Learning from Chicago – The Bungalow

Inspired by a new writing assignment and in honor of the places I have lived thus far in my life's journey, I am beginning a loose 'research project' into the evolution of housing in major urban centers throughout the United States. I begin with my hometown - Chicago - and delve into the origins, influences, and future development of the Chicago-style Bungalow.

a typical Chicago city block

There is a reason that most large urban populations over time develop a distinct housing style. When a singular housing style is established, it can in turn be easily reproduced for lower costs and at faster speeds. Materials become easier to obtain in large quantities and builders become more efficient and adept at repetitive tasks.

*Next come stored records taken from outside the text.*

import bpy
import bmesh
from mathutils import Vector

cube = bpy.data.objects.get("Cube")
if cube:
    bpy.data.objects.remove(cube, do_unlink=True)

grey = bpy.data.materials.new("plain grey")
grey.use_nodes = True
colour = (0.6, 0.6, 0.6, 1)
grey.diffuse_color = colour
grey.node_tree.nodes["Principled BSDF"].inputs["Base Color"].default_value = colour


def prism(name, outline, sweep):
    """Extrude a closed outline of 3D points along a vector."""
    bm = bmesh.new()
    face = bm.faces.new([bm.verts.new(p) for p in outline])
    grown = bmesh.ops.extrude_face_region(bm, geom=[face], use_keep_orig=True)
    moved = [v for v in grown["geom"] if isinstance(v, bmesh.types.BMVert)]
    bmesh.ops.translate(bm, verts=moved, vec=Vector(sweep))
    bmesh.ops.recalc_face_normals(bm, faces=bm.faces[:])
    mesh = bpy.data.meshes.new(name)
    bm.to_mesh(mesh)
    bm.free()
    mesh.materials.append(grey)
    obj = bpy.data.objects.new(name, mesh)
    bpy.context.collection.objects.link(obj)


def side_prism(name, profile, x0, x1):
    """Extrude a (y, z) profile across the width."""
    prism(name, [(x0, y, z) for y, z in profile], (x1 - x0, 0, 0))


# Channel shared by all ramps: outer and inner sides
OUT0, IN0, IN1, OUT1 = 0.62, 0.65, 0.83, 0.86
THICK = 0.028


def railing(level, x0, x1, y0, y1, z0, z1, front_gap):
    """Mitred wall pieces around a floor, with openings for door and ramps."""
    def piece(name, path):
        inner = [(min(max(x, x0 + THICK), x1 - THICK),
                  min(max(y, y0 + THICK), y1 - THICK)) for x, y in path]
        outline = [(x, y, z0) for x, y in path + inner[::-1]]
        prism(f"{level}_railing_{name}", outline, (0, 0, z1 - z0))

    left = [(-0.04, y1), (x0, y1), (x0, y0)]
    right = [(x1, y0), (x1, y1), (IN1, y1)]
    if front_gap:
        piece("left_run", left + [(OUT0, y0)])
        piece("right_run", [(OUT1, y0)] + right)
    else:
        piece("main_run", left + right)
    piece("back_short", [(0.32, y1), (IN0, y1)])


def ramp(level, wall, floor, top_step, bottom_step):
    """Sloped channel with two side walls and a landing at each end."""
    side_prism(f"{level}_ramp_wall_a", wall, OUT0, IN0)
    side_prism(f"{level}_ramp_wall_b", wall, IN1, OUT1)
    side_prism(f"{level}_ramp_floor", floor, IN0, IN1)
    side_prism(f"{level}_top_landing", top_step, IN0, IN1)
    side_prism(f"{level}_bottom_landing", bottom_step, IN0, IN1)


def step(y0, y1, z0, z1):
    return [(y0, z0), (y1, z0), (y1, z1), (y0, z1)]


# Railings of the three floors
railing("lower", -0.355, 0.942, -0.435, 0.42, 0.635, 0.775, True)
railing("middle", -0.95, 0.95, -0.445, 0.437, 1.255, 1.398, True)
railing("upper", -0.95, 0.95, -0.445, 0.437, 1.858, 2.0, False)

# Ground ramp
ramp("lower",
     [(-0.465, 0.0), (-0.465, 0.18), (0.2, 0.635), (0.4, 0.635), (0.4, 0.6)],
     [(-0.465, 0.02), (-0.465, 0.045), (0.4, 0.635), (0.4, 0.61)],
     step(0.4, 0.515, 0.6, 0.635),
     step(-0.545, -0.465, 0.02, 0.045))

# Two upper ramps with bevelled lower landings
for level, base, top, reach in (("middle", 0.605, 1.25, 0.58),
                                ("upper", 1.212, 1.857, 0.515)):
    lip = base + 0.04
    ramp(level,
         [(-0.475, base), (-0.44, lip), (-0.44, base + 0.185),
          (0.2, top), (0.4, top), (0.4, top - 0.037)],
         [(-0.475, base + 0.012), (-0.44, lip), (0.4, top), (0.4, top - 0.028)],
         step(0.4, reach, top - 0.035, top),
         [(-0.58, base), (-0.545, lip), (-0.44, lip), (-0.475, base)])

In addition, a consistent form of housing enables an entire class of society to achieve the ‘American Dream’ in a simple and standardized way. This concept is readily apparent in the Chicago-style bungalow.

The bungalow first appeared in India, where it was built for British subjects. From this point, the squat, rectangular style was popularized in California and, from 1910 to 1940, swept across Chicago’s landscape. These forms became so popular that a ‘Bungalow Belt’ soon formed and one-third of single family homes in the city were built in conformance with the traditional bungalow style. These homes were composed of standardized fixtures and became the first symbol of affordable single-family living for the middle class.

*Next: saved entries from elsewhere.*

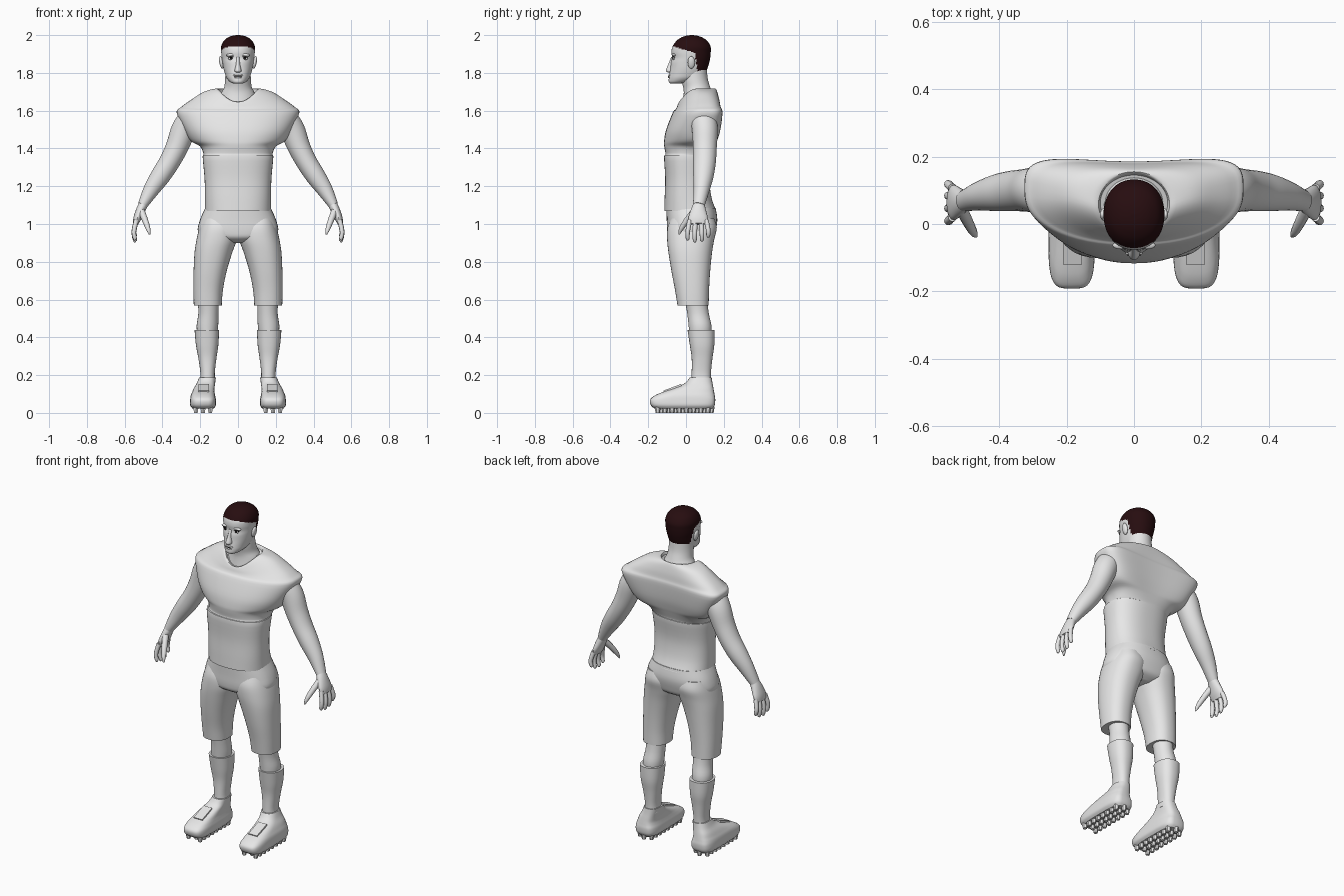
import bpy, bmesh, math
from mathutils import Vector, Matrix

cube = bpy.data.objects.get("Cube")
if cube:
    bpy.data.objects.remove(cube, do_unlink=True)


def material(name, colour):
    mat = bpy.data.materials.new(name)
    mat.use_nodes = True
    mat.diffuse_color = (*colour, 1)
    mat.node_tree.nodes["Principled BSDF"].inputs["Base Color"].default_value = (*colour, 1)
    return mat


grey = material("light grey", (.8, .8, .8))
brown = material("dark brown hair", (.02, .004, .005))
white = material("eye white", (.85, .85, .85))
black = material("eye black", (.01, .008, .008))


def finish(name, bm, mat, angle=40):
    bmesh.ops.recalc_face_normals(bm, faces=bm.faces)
    mesh = bpy.data.meshes.new(name)
    bm.to_mesh(mesh)
    bm.free()
    mesh.materials.append(mat)
    mesh.shade_smooth()
    mesh.set_sharp_from_angle(angle=math.radians(angle))
    obj = bpy.data.objects.new(name, mesh)
    bpy.context.collection.objects.link(obj)
    return obj


def smooth_rows(rows, steps):
    """Catmull-Rom interpolation between rows of numbers."""
    out = []
    for i in range(len(rows) - 1):
        a, b, c, d = (rows[min(max(i + k, 0), len(rows) - 1)] for k in (-1, 0, 1, 2))
        for j in range(steps):
            t = j / steps
            out.append([q + t / 2 * (r - p + t * (2*p - 5*q + 4*r - s + t * (3*(q - r) + s - p)))
                        for p, q, r, s in zip(a, b, c, d)])
    return out + [list(rows[-1])]


def skin_rings(name, rings, mat=grey):
    bm = bmesh.new()
    loops = [[bm.verts.new(p) for p in ring] for ring in rings]
    n = len(loops[0])
    for low, high in zip(loops, loops[1:]):
        for k in range(n):
            bm.faces.new((low[k], low[(k + 1) % n], high[(k + 1) % n], high[k]))
    bm.faces.new(loops[0][::-1])
    bm.faces.new(loops[-1])
    return finish(name, bm, mat)


def stack(name, rows, side=1, sides=40, steps=4, power=2, mat=grey):
    """Level rings: height, inner x, outer x, front y, back y, (power, bend, dip)."""
    rings = []
    for row in smooth_rows([tuple(r) + (power, 0, 0)[len(r) - 5:] for r in rows], steps):
        z, x0, x1, y0, y1, p, bend, dip = row
        ring = []
        for k in range(sides):
            a = math.tau * k / sides
            u, v = (math.copysign(abs(f) ** (2 / p), f) for f in (math.cos(a), math.sin(a)))
            ring.append((side * ((x0 + x1) / 2 + (x1 - x0) / 2 * u),
                         (y0 + y1) / 2 + (y1 - y0) / 2 * v + bend * u * u,
                         z - dip * max(0, -v) ** 2))
        rings.append(ring)
    return skin_rings(name, rings, mat)


def body(name, rows, **opts):
    """Symmetric stack: height, half width, front y, back y, extras."""
    return stack(name, [(r[0], -r[1], r[1], *r[2:]) for r in rows], **opts)


def limb(name, rows, side, sides=20, steps=4):
    """Tube along a path: x, y, z, depth radius, width radius."""
    rows = smooth_rows(rows, steps)
    rings = []
    for i, (x, y, z, ry, rw) in enumerate(rows):
        t = Vector(rows[min(i + 1, len(rows) - 1)][:3]) - Vector(rows[max(i - 1, 0)][:3])
        across = t.cross(Vector((0, 1, 0))).normalized()
        depth = across.cross(t).normalized()
        ring = []
        for k in range(sides):
            a = math.tau * k / sides
            p = Vector((x, y, z)) + depth * ry * math.cos(a) + across * rw * math.sin(a)
            ring.append((side * p.x, p.y, p.z))
        rings.append(ring)
    return skin_rings(name, rings)


def ball(name, place, size, mat=grey, tilt=0):
    bm = bmesh.new()
    bmesh.ops.create_uvsphere(bm, u_segments=20, v_segments=12, radius=1)
    bm.transform(Matrix.Translation(place) @ Matrix.Rotation(tilt, 4, "Y") @ Matrix.Diagonal((*size, 1)))
    return finish(name, bm, mat, 180)


# Shirt: waist, chest ledge, wide shoulders and dipped collar
body("shirt", [
    (1.07, .176, -.115, .16, 2.4, 0, 0), (1.14, .175, -.113, .135, 2.4, 0, 0),
    (1.24, .177, -.11, .125, 2.4, 0, 0), (1.355, .187, -.116, .14, 2.4, 0, 0),
    (1.368, .182, -.108, .136, 2.4, .01, 0), (1.41, .2, -.115, .15, 2.5, .03, 0),
    (1.44, .25, -.116, .16, 2.7, .05, 0), (1.5, .285, -.105, .175, 3, .05, 0),
    (1.59, .325, -.07, .185, 3, .05, 0), (1.62, .3, -.055, .18, 2.8, .04, .012),
    (1.66, .245, -.048, .175, 2.6, .03, .04), (1.7, .18, -.042, .165, 2.3, .02, .063),
    (1.717, .113, -.035, .155, 2, 0, .07), (1.7, .1, -.02, .145, 2, 0, .06)], sides=64)

# Shorts: hips, then one leg on each side below
body("shorts_hips", [
    (.9, .05, -.05, .1), (.925, .17, -.09, .14), (.96, .212, -.1, .155),
    (1.02, .202, -.102, .166), (1.085, .174, -.105, .157)], power=2.4)

# Neck and head
body("neck", [(1.63, .11, -.02, .15), (1.69, .09, -.012, .14), (1.725, .073, -.015, .128),
              (1.77, .068, -.025, .115), (1.83, .066, -.02, .11)])
head = body("head", [
    (1.743, .022, -.082, -.04), (1.752, .042, -.091, .02), (1.772, .06, -.091, .075),
    (1.795, .069, -.088, .1), (1.825, .077, -.083, .114), (1.855, .082, -.08, .123),
    (1.88, .086, -.074, .128), (1.91, .089, -.077, .131), (1.94, .089, -.071, .13),
    (1.97, .075, -.05, .112), (1.988, .052, -.024, .085), (1.997, .028, .002, .058),
    (2, .005, .027, .033)], sides=64, steps=6, power=2.15)

# Hair: head faces above the hairline and behind the ears
head.data.materials.append(brown)
for face in head.data.polygons:
    x, y, z = face.center
    crown = z > 1.92 - .3 * y
    nape = z > 1.79 and y > .05 + (1.9 - z) * .1
    face.material_index = int(crown or nape)

# Face
body("nose", [(1.803, .012, -.098, -.06), (1.812, .018, -.107, -.06), (1.845, .011, -.094, -.06),
              (1.885, .009, -.078, -.05)], sides=20)
ball("upper_lip", (0, -.086, 1.788), (.026, .008, .005))
ball("lower_lip", (0, -.087, 1.777), (.022, .008, .006))
ball("mouth_line", (0, -.092, 1.7825), (.022, .0025, .0015), black)

for side, label in ((1, "left"), (-1, "right")):
    ball(label + "_eye", (side * .036, -.064, 1.876), (.016, .007, .0075), white)
    ball(label + "_iris", (side * .036, -.0695, 1.877), (.0075, .003, .0065), black)
    ball(label + "_upper_lid", (side * .036, -.065, 1.884), (.018, .008, .0025), black, side * .1)
    ball(label + "_brow", (side * .038, -.063, 1.895), (.026, .012, .008), grey, side * .1)
    ball(label + "_ear", (side * .088, .028, 1.855), (.011, .019, .034), grey, side * .2)

    # Arm and hand
    limb(label + "_arm", [
        (.2, .08, 1.6, .05, .05), (.25, .09, 1.56, .067, .06), (.287, .1, 1.5, .068, .066),
        (.322, .1, 1.41, .063, .06), (.362, .098, 1.33, .06, .055), (.41, .092, 1.255, .054, .052),
        (.46, .082, 1.18, .042, .042), (.505, .068, 1.1, .031, .026)], side, sides=32)
    limb(label + "_palm", [
        (.498, .07, 1.11, .028, .024), (.515, .066, 1.075, .04, .024),
        (.533, .064, 1.03, .052, .021), (.543, .064, 1, .046, .014)], side)
    for finger, y, drop in (("index", .02, .09), ("middle", .05, .1),
                            ("ring", .08, .095), ("little", .107, .075)):
        lean = (y - .064) * .25
        limb(f"{label}_{finger}_finger", [
            (.538, y, 1.02, .013, .013), (.551, y + lean, 1.005 - drop / 2, .012, .012),
            (.545, y + lean, 1.012 - drop, .01, .01), (.541, y + lean, 1.005 - drop, .003, .003)],
            side, sides=12)
    limb(label + "_thumb", [
        (.512, .045, 1.07, .018, .018), (.492, .005, 1.02, .016, .016),
        (.476, -.025, .975, .012, .012), (.468, -.037, .945, .004, .004)], side, sides=12)

    # Leg, from shorts down to the shoe
    stack(label + "_shorts_leg", [
        (.568, .086, .234, -.045, .12), (.65, .08, .236, -.058, .122),
        (.75, .06, .235, -.077, .128), (.85, .03, .23, -.093, .138),
        (.92, .005, .219, -.1, .15), (.98, .002, .205, -.098, .163),
        (1.03, .02, .19, -.08, .15)], side, power=2.3)
    stack(label + "_knee", [
        (.4, .115, .213, .02, .132), (.46, .105, .219, .014, .135),
        (.53, .104, .21, .006, .12), (.62, .1, .215, -.01, .11)], side)
    stack(label + "_sock", [
        (.16, .12, .202, .028, .132), (.21, .123, .199, .03, .132), (.29, .114, .21, .03, .14),
        (.36, .104, .223, .02, .15), (.44, .1, .23, .008, .152)], side, power=2.3)

    # Shoe with raised tongue frame and studs
    stack(label + "_shoe", [
        (.022, .13, .24, -.165, .14, 4, 0, 0), (.04, .117, .253, -.186, .152, 4, 0, 0),
        (.07, .117, .253, -.19, .155, 4, 0, 0), (.092, .121, .25, -.165, .152, 3.5, 0, 0),
        (.11, .124, .243, -.125, .149, 3.2, 0, 0), (.132, .124, .233, -.062, .145, 3, 0, 0),
        (.158, .121, .218, -.005, .14, 2.6, 0, 0), (.188, .117, .206, .02, .136, 2.3, 0, 0)],
        side)
    bm = bmesh.new()
    bmesh.ops.create_cube(bm, size=1)
    bm.transform(Matrix.Translation((side * .182, -.07, .126)) @ Matrix.Rotation(.36, 4, "X")
                 @ Matrix.Diagonal((.056, .1, .02, 1)))
    top = max(bm.faces, key=lambda f: f.calc_center_median().z)
    bmesh.ops.inset_individual(bm, faces=[top], thickness=.01)
    bmesh.ops.translate(bm, verts=top.verts, vec=(0, 0, -.005))
    finish(label + "_shoe_tongue", bm, grey)

    bm = bmesh.new()
    for row in range(8):
        for col in (-1, 0, 1):
            y = -.15 + row * .038 + .019 * (col == 0)
            spot = Matrix.Translation((side * (.185 + col * .038), y, .015))
            bmesh.ops.create_cone(bm, cap_ends=True, segments=6, radius1=.011,
                                  radius2=.016, depth=.03, matrix=spot)
    finish(label + "_shoe_studs", bm, grey)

a typical Bungalow floor plan

In many ways, the Chicago Style Bungalow serves as an embodiment of Midwestern values. They were built for a rapidly growing population of families flocking to a city booming with manufacturing and industry professions during the first half of the twentieth century. Key characteristics of a Chicago Bungalow are sturdy brick construction, a roofline perpendicular to the street, one or one and one half stories, detailed windows and stone work, and sheltered entries and porches to protect from harsh Chicago weather conditions. These structures developed as a segment of the Arts and Crafts movement in America, emphasizing craftsmanship and a strong connection to nature.

These are ideas and qualities that are still held in high regard in Chicago and the Midwestern Region as a whole. It is now evident the simple ideas that drove the creation of the Chicago Style bungalow are characteristics that will remain prominent in working class families as our cities grow and progress into the twenty first century.

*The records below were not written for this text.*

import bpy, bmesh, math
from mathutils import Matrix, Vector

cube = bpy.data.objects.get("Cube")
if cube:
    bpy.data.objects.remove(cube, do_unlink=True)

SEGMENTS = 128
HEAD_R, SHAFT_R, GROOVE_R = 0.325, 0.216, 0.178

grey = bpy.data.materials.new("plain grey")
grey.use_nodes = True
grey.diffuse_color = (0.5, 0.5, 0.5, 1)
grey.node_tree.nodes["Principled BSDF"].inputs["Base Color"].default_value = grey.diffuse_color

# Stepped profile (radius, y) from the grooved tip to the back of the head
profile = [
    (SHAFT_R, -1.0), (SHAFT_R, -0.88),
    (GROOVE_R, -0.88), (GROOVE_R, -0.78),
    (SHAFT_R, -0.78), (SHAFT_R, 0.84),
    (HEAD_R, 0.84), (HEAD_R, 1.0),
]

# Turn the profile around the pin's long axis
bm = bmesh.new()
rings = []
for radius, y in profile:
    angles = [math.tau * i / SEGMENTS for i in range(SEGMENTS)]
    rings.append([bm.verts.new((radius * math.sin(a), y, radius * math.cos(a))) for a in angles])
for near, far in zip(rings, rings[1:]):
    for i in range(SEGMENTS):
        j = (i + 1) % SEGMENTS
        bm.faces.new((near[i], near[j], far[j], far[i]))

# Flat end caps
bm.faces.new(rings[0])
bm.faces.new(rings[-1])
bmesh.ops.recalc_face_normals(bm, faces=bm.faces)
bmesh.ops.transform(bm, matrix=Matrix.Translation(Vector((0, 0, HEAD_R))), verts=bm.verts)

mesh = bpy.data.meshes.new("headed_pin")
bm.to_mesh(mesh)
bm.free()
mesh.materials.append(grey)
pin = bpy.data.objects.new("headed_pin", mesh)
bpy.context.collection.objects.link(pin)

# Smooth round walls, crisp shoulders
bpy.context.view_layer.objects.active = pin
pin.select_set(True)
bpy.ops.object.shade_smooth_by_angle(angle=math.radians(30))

1 comment:

Lauren said...

I am doing research on Chicago Bungalows and came across this post. I would love to use this photo and floor plan- do you have the citations for them/ know where I can find the originals? Thanks!